It absolutely did. Both of those films came under controversy in their time, and it was just as ridiculous as the censorship that plagued movies in the ‘80s and beyond. I think the most infamous bit of controversy is that out of all the gruesome stuff that happens in Frankenstein, especially with the death of the little girl and everything, Universal had a big problem with one line in particular.
Right after Frankenstein proclaims “It’s alive! It’s alive!” he says “In the name of God, now I know how it feels to be God!” Universal had a big damn problem with that, so they forced the sound of a huge thunder strike over that moment so that you couldn’t hear what Frankenstein was saying. The line wasn’t restored until I think the 1990s.

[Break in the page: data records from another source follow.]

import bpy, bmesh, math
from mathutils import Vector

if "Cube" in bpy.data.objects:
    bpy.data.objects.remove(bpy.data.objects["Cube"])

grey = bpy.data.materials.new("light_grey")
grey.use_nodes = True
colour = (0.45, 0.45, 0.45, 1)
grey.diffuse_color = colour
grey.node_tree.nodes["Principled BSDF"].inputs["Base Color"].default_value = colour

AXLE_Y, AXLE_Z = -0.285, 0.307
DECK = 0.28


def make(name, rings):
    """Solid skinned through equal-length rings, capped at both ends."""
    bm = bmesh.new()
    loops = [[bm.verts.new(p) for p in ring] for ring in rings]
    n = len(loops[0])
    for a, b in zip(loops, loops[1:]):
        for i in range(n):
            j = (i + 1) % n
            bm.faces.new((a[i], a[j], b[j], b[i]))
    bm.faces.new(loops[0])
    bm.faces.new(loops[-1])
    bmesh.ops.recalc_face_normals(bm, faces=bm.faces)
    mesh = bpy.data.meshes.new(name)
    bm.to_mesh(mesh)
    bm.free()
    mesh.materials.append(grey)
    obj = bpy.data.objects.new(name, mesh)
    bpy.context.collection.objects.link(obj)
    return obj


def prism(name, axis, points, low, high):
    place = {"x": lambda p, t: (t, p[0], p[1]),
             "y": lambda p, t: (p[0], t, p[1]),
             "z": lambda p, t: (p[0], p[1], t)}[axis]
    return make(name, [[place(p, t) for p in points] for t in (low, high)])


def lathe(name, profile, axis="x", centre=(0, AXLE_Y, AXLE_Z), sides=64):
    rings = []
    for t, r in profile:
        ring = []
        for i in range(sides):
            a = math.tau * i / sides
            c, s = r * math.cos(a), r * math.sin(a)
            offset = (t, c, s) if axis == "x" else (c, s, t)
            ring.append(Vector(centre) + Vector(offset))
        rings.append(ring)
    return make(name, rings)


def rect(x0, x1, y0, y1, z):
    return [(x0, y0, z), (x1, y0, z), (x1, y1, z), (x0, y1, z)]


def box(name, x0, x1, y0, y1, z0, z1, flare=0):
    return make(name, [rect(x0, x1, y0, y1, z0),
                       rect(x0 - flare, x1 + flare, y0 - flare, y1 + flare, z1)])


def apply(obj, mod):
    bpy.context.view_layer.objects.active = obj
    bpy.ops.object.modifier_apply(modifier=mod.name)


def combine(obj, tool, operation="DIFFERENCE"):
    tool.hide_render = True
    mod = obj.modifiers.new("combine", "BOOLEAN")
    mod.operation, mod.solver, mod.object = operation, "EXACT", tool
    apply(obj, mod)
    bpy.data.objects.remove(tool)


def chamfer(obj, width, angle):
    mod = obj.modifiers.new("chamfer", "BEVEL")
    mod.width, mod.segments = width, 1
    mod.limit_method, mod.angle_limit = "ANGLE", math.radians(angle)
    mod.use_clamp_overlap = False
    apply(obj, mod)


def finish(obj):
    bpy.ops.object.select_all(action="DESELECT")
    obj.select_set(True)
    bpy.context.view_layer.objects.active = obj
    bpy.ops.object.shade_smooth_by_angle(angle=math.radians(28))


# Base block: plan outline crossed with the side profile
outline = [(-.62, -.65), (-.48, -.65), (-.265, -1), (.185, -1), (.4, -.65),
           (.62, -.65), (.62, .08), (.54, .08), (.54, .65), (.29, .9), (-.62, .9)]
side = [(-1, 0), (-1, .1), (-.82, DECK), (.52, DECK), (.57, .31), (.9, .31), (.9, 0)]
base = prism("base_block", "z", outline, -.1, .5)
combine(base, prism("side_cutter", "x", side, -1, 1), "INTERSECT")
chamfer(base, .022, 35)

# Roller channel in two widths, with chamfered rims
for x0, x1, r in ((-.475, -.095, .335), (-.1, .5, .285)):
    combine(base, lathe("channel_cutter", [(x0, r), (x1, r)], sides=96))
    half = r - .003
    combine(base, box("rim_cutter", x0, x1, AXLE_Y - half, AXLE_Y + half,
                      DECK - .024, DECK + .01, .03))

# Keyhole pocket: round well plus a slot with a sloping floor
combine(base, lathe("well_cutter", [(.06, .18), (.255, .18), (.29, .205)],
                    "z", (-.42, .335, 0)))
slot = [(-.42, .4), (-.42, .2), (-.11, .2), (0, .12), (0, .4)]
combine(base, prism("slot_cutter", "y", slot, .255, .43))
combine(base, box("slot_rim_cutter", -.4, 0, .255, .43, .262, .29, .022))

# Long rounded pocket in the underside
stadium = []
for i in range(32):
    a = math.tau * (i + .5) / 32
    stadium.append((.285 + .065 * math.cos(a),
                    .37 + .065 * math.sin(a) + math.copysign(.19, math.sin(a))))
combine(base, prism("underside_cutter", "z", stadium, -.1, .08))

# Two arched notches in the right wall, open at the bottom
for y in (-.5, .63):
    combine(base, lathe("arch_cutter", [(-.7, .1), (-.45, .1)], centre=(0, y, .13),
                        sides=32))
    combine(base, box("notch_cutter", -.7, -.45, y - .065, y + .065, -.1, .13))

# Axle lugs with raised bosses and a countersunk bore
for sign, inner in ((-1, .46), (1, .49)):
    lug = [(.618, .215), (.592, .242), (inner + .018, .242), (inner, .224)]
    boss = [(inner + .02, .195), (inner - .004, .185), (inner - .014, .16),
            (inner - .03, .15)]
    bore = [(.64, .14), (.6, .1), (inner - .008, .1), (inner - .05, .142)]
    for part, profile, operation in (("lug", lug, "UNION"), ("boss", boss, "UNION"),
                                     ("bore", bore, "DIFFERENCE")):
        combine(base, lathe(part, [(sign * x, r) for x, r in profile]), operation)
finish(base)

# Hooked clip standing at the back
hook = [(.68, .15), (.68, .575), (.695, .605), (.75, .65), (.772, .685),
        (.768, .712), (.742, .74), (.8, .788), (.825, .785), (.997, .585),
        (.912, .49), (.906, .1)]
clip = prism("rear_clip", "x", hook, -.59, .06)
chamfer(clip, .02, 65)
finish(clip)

There were also scenes in that film that were cut not by the studios, but by individual theaters. Many theaters in Massachusetts and New York, among others, physically cut out the scene where the Monster throws young Maria into the water, deeming that the scene was too horrific for any audience to bear witness to it.
Kansas (the whole state, apparently) banned 32 scenes from Frankenstein, bringing the running time down to less than half.
As for Dracula, there was an original epilogue where Van Helsing says “remember, there are such things as vampires” that was completely cut out because they were afraid that religious groups would think the film was encouraging occult practices, belief in the supernatural, and even Satanism. Mind you, that’s not the reaction of evangelical religious groups.
That was the reaction of the studio, aiming to please those groups before they could even have a chance to be offended.